== What the task requires ==
Every line below that contains "verts" is to be copied.

(Records drawn from a dataset)
★ ★ ★ ★
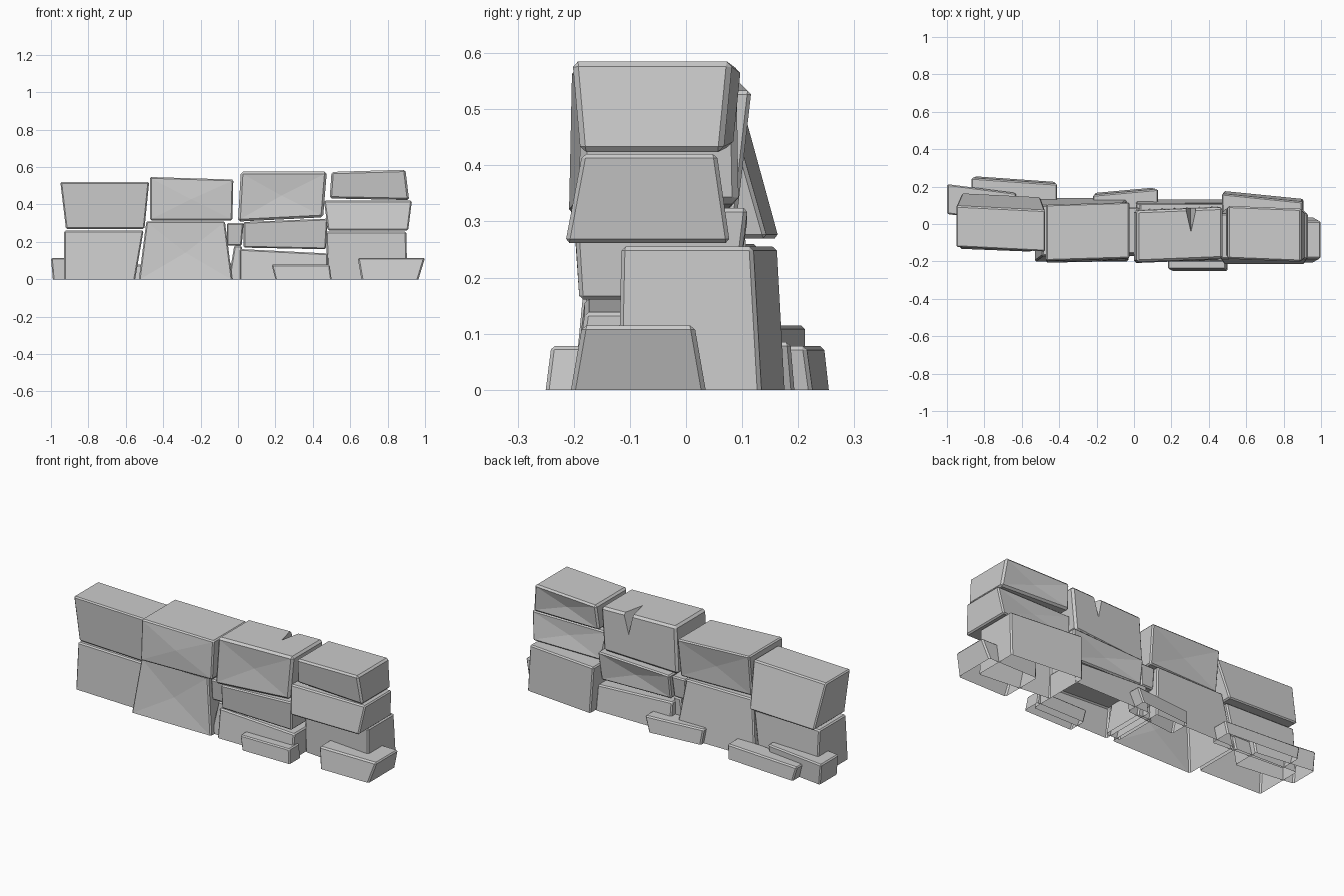
import bpy, bmesh
from mathutils import Vector

if "Cube" in bpy.data.objects:
    bpy.data.objects.remove(bpy.data.objects["Cube"])


def block(name, bottom, top, z, yaw=0, roll=(0, 0), bevel=0.007, dents=()):
    """Rough stone: bottom/top are (x0, x1, y0, y1); yaw skews y along x,
    roll tilts bottom/top along x; dents push whole faces in or out.
    Stones standing on the ground are open underneath."""
    bm = bmesh.new()
    bmesh.ops.create_cube(bm, size=1)
    xc = (bottom[0] + bottom[1]) / 2
    for v in bm.verts:
        up = v.co.z > 0
        r = top if up else bottom
        x = r[1] if v.co.x > 0 else r[0]
        y = r[3] if v.co.y > 0 else r[2]
        v.co = (x, y + yaw * (x - xc), z[up] + roll[up] * (x - xc))
    grounded = z[0] == 0
    edges = [e for e in bm.edges if not (grounded and all(v.co.z < 1e-4 for v in e.verts))]
    bmesh.ops.bevel(bm, geom=edges, offset=bevel, segments=1, affect='EDGES', profile=0.5)
    bm.normal_update()
    if grounded:
        under = [f for f in bm.faces if all(v.co.z < 1e-4 for v in f.verts)]
        bmesh.ops.delete(bm, geom=under, context='FACES')
    for direction, depth in dents:
        d = Vector(direction)
        face = max(bm.faces, key=lambda f: f.normal.dot(d) * f.calc_area())
        bmesh.ops.poke(bm, faces=[face], offset=depth)
    bm.normal_update()
    me = bpy.data.meshes.new(name)
    bm.to_mesh(me)
    bm.free()
    ob = bpy.data.objects.new(name, me)
    bpy.context.collection.objects.link(ob)
    return ob


def crack(ob, *points):
    """Cut a sharp V notch with a tetrahedral cutter."""
    bm = bmesh.new()
    bmesh.ops.convex_hull(bm, input=[bm.verts.new(p) for p in points])
    bmesh.ops.recalc_face_normals(bm, faces=bm.faces[:])
    me = bpy.data.meshes.new("crack_cutter")
    bm.to_mesh(me)
    bm.free()
    cutter = bpy.data.objects.new("crack_cutter", me)
    bpy.context.collection.objects.link(cutter)
    cutter.hide_render = True
    cutter.display_type = 'WIRE'
    m = ob.modifiers.new("crack", 'BOOLEAN')
    m.operation, m.object, m.solver = 'DIFFERENCE', cutter, 'EXACT'


FRONT, BACK = (0, -1, 0), (0, 1, 0)

# left column
block("left_lower_stone", (-.93, -.55, -.14, .14), (-.93, -.505, -.12, .12), (0, .26), yaw=-.04)
block("left_upper_stone", (-.92, -.50, -.125, .155), (-.95, -.475, -.135, .085), (.27, .52), yaw=-.05)

# centre left column
block("centre_left_lower_stone", (-.53, -.03, -.20, .14), (-.49, -.07, -.17, .10), (0, .31),
      dents=[(FRONT, -.012)])
block("centre_left_upper_stone", (-.47, -.03, -.20, .085), (-.47, -.025, -.19, .11), (.315, .54),
      yaw=.03, roll=(0, -.03), dents=[(FRONT, .008), (BACK, -.01)])

# centre right column
block("centre_right_lower_stone", (.01, .48, -.20, .13), (.01, .48, -.18, .11), (0, .15), roll=(0, -.05))
block("centre_right_middle_stone", (.03, .47, -.19, .09), (.03, .48, -.20, .11), (.165, .315),
      roll=(-.02, .04), dents=[(BACK, -.015)])
cr = block("centre_right_upper_stone", (.0, .455, -.20, .085), (.015, .475, -.195, .08), (.32, .575),
           yaw=.04, roll=(.05, 0), bevel=.012, dents=[(FRONT, -.012)])
crack(cr, (.26, .13, .60), (.35, .13, .60), (.30, .13, .42), (.305, -.06, .59))

# right column
block("right_lower_stone", (.48, .905, -.10, .155), (.47, .90, -.095, .14), (0, .255), yaw=-.10)
block("right_middle_stone", (.48, .91, -.215, .078), (.46, .93, -.185, .055), (.262, .42), dents=[(BACK, -.01)])
block("right_upper_stone", (.49, .915, -.18, .075), (.50, .895, -.195, .09), (.428, .58),
      yaw=-.04, roll=(-.02, .03), bevel=.01, dents=[(BACK, -.015)])

# wedges filling the gap between the centre columns
block("gap_wedge_upper", (-.06, .02, -.15, .08), (-.06, .03, -.16, .09), (.18, .30))
block("gap_wedge_lower", (-.05, .04, -.17, .08), (-.02, .02, -.15, .08), (0, .18))

# low footing stones
block("front_footing_stone", (.20, .50, -.25, -.15), (.18, .49, -.24, -.15), (0, .078), bevel=.006)
block("right_footing_stone", (.66, .965, -.205, .035), (.64, 1.0, -.185, .015), (0, .115), bevel=.008)
block("left_footing_stone", (-.99, -.65, .03, .19), (-1.0, -.63, .03, .19), (0, .115), yaw=-.13)
block("left_back_footing_stone", (-.85, -.42, .12, .24), (-.87, -.41, .13, .23), (0, .078), yaw=-.07)
block("centre_back_footing_stone", (-.21, .10, .06, .18), (-.22, .13, .07, .17), (0, .085), yaw=.09)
★ ★ ★ ★
== Response below ==
    for v in bm.verts:
    edges = [e for e in bm.edges if not (grounded and all(v.co.z < 1e-4 for v in e.verts))]
        under = [f for f in bm.faces if all(v.co.z < 1e-4 for v in f.verts)]
    bmesh.ops.convex_hull(bm, input=[bm.verts.new(p) for p in points])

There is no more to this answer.